Among the entries below, only the lines starting at the one with "rings.append(ring)" and ending at the one with "leaf((-.12, -.28, .34), (.01, -.29, .375), .05)", both included, are to be printed exactly.

###

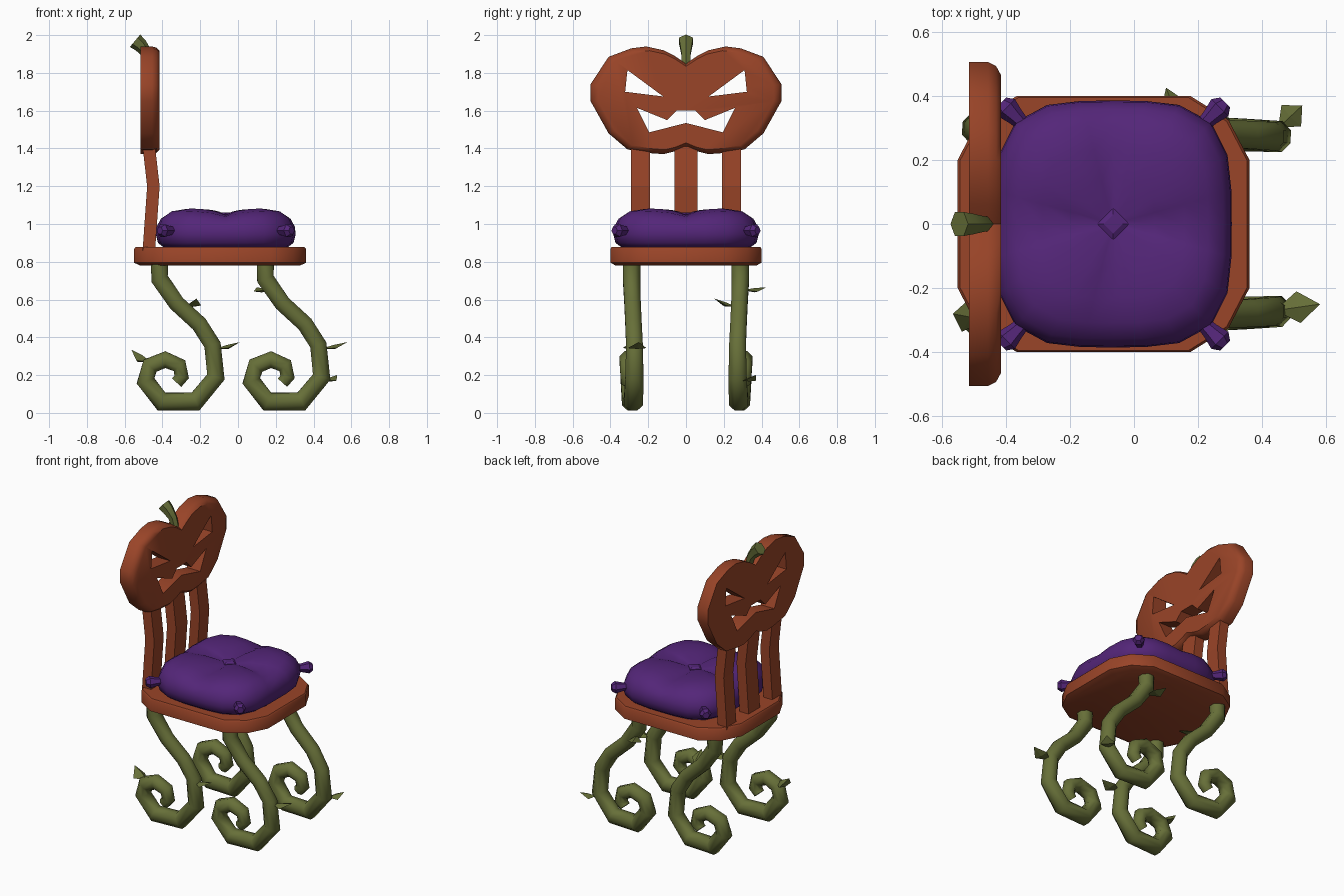
import bpy, bmesh, math
from mathutils import Vector

if "Cube" in bpy.data.objects:
    bpy.data.objects.remove(bpy.data.objects["Cube"])


def material(name, rgb):
    m = bpy.data.materials.new(name)
    m.diffuse_color = (*rgb, 1)
    m.use_nodes = True
    m.node_tree.nodes["Principled BSDF"].inputs["Base Color"].default_value = m.diffuse_color
    return m


ORANGE = material("pumpkin orange", (0.32, 0.058, 0.021))
PURPLE = material("cushion purple", (0.088, 0.019, 0.19))
GREEN = material("vine green", (0.135, 0.16, 0.04))


def make(name, verts, faces, mat, smooth=None):
    me = bpy.data.meshes.new(name)
    me.from_pydata([tuple(v) for v in verts], [], faces)
    bm = bmesh.new()
    bm.from_mesh(me)
    bmesh.ops.recalc_face_normals(bm, faces=bm.faces)
    bm.to_mesh(me)
    bm.free()
    ob = bpy.data.objects.new(name, me)
    bpy.context.collection.objects.link(ob)
    me.materials.append(mat)
    if smooth:
        smooth_by(ob, smooth)
    return ob


def select(ob):
    bpy.ops.object.select_all(action='DESELECT')
    ob.select_set(True)
    bpy.context.view_layer.objects.active = ob


def smooth_by(ob, deg):
    select(ob)
    bpy.ops.object.shade_smooth_by_angle(angle=math.radians(deg))


def loft(name, rings, mat, smooth=None):
    """Skin equal-length rings and cap both ends."""
    n = len(rings[0])
    verts = [v for r in rings for v in r]
    faces = [(i * n + j, i * n + (j + 1) % n, (i + 1) * n + (j + 1) % n, (i + 1) * n + j)
             for i in range(len(rings) - 1) for j in range(n)]
    faces += [tuple(range(n)), tuple(range((len(rings) - 1) * n, len(rings) * n))]
    return make(name, verts, faces, mat, smooth)


def tube(name, path, radii, mat, sides=8):
    """Round tube along a path lying roughly in an x-z plane."""
    pts = [Vector(p) for p in path]
    rings = []
    for i, p in enumerate(pts):
        t = (pts[min(i + 1, len(pts) - 1)] - pts[max(i - 1, 0)]).normalized()
        side = (Vector((0, 1, 0)) - t * t.y).normalized()
        up = side.cross(t)
        rings.append([p + radii[i] * (side * math.cos(a) + up * math.sin(a))
                      for a in (2 * math.pi * (k + 0.5) / sides for k in range(sides))])
    return loft(name, rings, mat, 50)


def mirrored(half):
    """Close a right-hand outline that starts and ends on the centre line."""
    return half + [(-y, z) for y, z in half[-2:0:-1]]


# Pumpkin backrest: flat back, rounded front
outline = mirrored([(0, 1.85), (.06, 1.89), (.12, 1.92), (.21, 1.94), (.29, 1.93), (.41, 1.885),
                    (.505, 1.74), (.505, 1.65), (.41, 1.48), (.31, 1.395), (.19, 1.375),
                    (.12, 1.37), (.06, 1.385), (0, 1.41)])
rings = [[(x, y * s, 1.66 + (z - 1.66) * s) for y, z in outline]
         for x, s in ((-.515, 1), (-.455, 1), (-.43, .975), (-.415, .92))]
pumpkin = loft("pumpkin_backrest", rings, ORANGE)

# Carved face
eye = [(.31, 1.815), (.322, 1.70), (.12, 1.675)]
mouth = mirrored([(0, 1.60), (.05, 1.60), (.10, 1.55), (.26, 1.615), (.195, 1.485), (0, 1.535)])
for shape in (eye, [(-y, z) for y, z in eye], mouth):
    cutter = loft("face_cutter", [[(x, y, z) for y, z in shape] for x in (-.7, -.3)], ORANGE)
    cutter.hide_render = True
    mod = pumpkin.modifiers.new("carve", 'BOOLEAN')
    mod.operation, mod.solver, mod.object = 'DIFFERENCE', 'EXACT', cutter
    select(pumpkin)
    bpy.ops.object.modifier_apply(modifier=mod.name)
    bpy.data.objects.remove(cutter)
smooth_by(pumpkin, 40)

# Stem
tube("stem", [(-.46, 0, 1.83), (-.48, 0, 1.90), (-.515, 0, 1.945), (-.545, 0, 1.97)],
     [.025, .028, .037, .043], GREEN, 6)

# Back slats with a slight bend
for name, y, w in (("left_slat", -.24, .05), ("middle_slat", 0, .06), ("right_slat", .24, .05)):
    loft(name, [[(x + dx, y + dy, z) for dx, dy in ((-.033, -w), (.033, -w), (.033, w), (-.033, w))]
                for x, z in ((-.472, .86), (-.448, 1.2), (-.472, 1.41))], ORANGE)

# Seat board
quarter = [(.455, .2), (.39, .325), (.27, .4)]
plan = quarter + [(-x, y) for x, y in quarter[::-1]]
plan += [(-x, -y) for x, y in plan]
loft("seat", [[(-.095 + x * s, y * s, z) for x, y in plan]
              for s, z in ((.93, .78), (1, .795), (1, .868), (.985, .877))], ORANGE, 40)

# Cushion with four soft lobes
N, CX = 24, -.065
rings = []
for s, z, lobe in ((.88, .875, 0), (.97, .90, 0), (1, .945, 0), (.99, .985, 0), (.93, 1.015, .02),
                   (.8, 1.04, .03), (.6, 1.047, .035), (.35, 1.047, .03), (.12, 1.047, .005), (.02, 1.045, 0)):
    ring = []
    for k in range(N):
        a = 2 * math.pi * k / N
        c, d = math.cos(a), math.sin(a)
        r = (abs(c) ** 3.6 + abs(d) ** 3.6) ** (-1 / 3.6) * s
        ring.append((CX + .37 * r * c, .385 * r * d, z + lobe * abs(math.sin(2 * a)) ** .7))
    rings.append(ring)
loft("cushion", rings, PURPLE, 60)

# Cushion button and corner knots
loft("cushion_button", [[(CX + r * math.cos(k * math.pi / 2), r * math.sin(k * math.pi / 2), z)
                         for k in range(4)] for r, z in ((.05, 1.03), (.05, 1.052), (.03, 1.06))], PURPLE)
for sx in (-1, 1):
    for sy in (-1, 1):
        d = Vector((sx * .7, sy * .7, 0))
        c = Vector((CX + sx * .27, sy * .30, .965))
        side = Vector((-d.y, d.x, 0))
        loft("corner_knot", [[c + d * t + r * (side * math.cos(a) + Vector((0, 0, math.sin(a))))
                              for a in (k * math.pi / 3 for k in range(6))]
                             for t, r in ((0, .02), (.05, .028), (.09, .038), (.113, .022))], PURPLE, 40)

# Curled vine legs: (x, z, sideways sway)
vine = [(.145, .80, 0), (.145, .71, 0), (.235, .58, -.005), (.355, .47, -.01), (.425, .36, -.015),
        (.443, .19, -.015), (.335, .06, -.01), (.155, .06, 0), (.07, .17, .01), (.095, .25, .015),
        (.175, .282, .02), (.25, .25, .02), (.262, .19, .02), (.235, .16, .02)]
radii = [.05, .05, .047, .047, .048, .052, .055, .055, .052, .05, .048, .045, .042, .036]
for end, dx in (("front", 0), ("back", -.56)):
    for side, sy in (("left", -1), ("right", 1)):
        tube(f"{end}_{side}_leg", [(x + dx, sy * (.288 + w), z) for x, z, w in vine], radii, GREEN)


# Small pointed leaves on the vines
def leaf(a, b, w, sag=.015):
    a, b = Vector(a), Vector(b)
    d = (b - a).normalized()
    s = d.cross(Vector((0, 0, 1))).normalized() * w
    n = s.cross(d).normalized() * sag
    m = a.lerp(b, .5) - n
    make("leaf", [a, m + s, b, m - s, m + n * 1.2, m - n * .3],
         [(0, 1, 4), (1, 2, 4), (2, 3, 4), (3, 0, 4), (0, 5, 1), (1, 5, 2), (2, 5, 3), (3, 5, 0)], GREEN)


leaf((.44, -.27, .34), (.58, -.25, .375), .05)
leaf((.45, .30, .17), (.525, .37, .20), .045)
leaf((.15, .30, .65), (.10, .425, .665), .045)
leaf((-.25, .27, .56), (-.22, .15, .605), .04)
leaf((-.12, -.28, .34), (.01, -.29, .375), .05)
leaf((-.46, -.30, .27), (-.565, -.28, .335), .05, .03)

###

_Exercise result_
    rings.append(ring)
loft("cushion", rings, PURPLE, 60)

# Cushion button and corner knots
loft("cushion_button", [[(CX + r * math.cos(k * math.pi / 2), r * math.sin(k * math.pi / 2), z)
                         for k in range(4)] for r, z in ((.05, 1.03), (.05, 1.052), (.03, 1.06))], PURPLE)
for sx in (-1, 1):
    for sy in (-1, 1):
        d = Vector((sx * .7, sy * .7, 0))
        c = Vector((CX + sx * .27, sy * .30, .965))
        side = Vector((-d.y, d.x, 0))
        loft("corner_knot", [[c + d * t + r * (side * math.cos(a) + Vector((0, 0, math.sin(a))))
                              for a in (k * math.pi / 3 for k in range(6))]
                             for t, r in ((0, .02), (.05, .028), (.09, .038), (.113, .022))], PURPLE, 40)

# Curled vine legs: (x, z, sideways sway)
vine = [(.145, .80, 0), (.145, .71, 0), (.235, .58, -.005), (.355, .47, -.01), (.425, .36, -.015),
        (.443, .19, -.015), (.335, .06, -.01), (.155, .06, 0), (.07, .17, .01), (.095, .25, .015),
        (.175, .282, .02), (.25, .25, .02), (.262, .19, .02), (.235, .16, .02)]
radii = [.05, .05, .047, .047, .048, .052, .055, .055, .052, .05, .048, .045, .042, .036]
for end, dx in (("front", 0), ("back", -.56)):
    for side, sy in (("left", -1), ("right", 1)):
        tube(f"{end}_{side}_leg", [(x + dx, sy * (.288 + w), z) for x, z, w in vine], radii, GREEN)


# Small pointed leaves on the vines
def leaf(a, b, w, sag=.015):
    a, b = Vector(a), Vector(b)
    d = (b - a).normalized()
    s = d.cross(Vector((0, 0, 1))).normalized() * w
    n = s.cross(d).normalized() * sag
    m = a.lerp(b, .5) - n
    make("leaf", [a, m + s, b, m - s, m + n * 1.2, m - n * .3],
         [(0, 1, 4), (1, 2, 4), (2, 3, 4), (3, 0, 4), (0, 5, 1), (1, 5, 2), (2, 5, 3), (3, 5, 0)], GREEN)


leaf((.44, -.27, .34), (.58, -.25, .375), .05)
leaf((.45, .30, .17), (.525, .37, .20), .045)
leaf((.15, .30, .65), (.10, .425, .665), .045)
leaf((-.25, .27, .56), (-.22, .15, .605), .04)
leaf((-.12, -.28, .34), (.01, -.29, .375), .05)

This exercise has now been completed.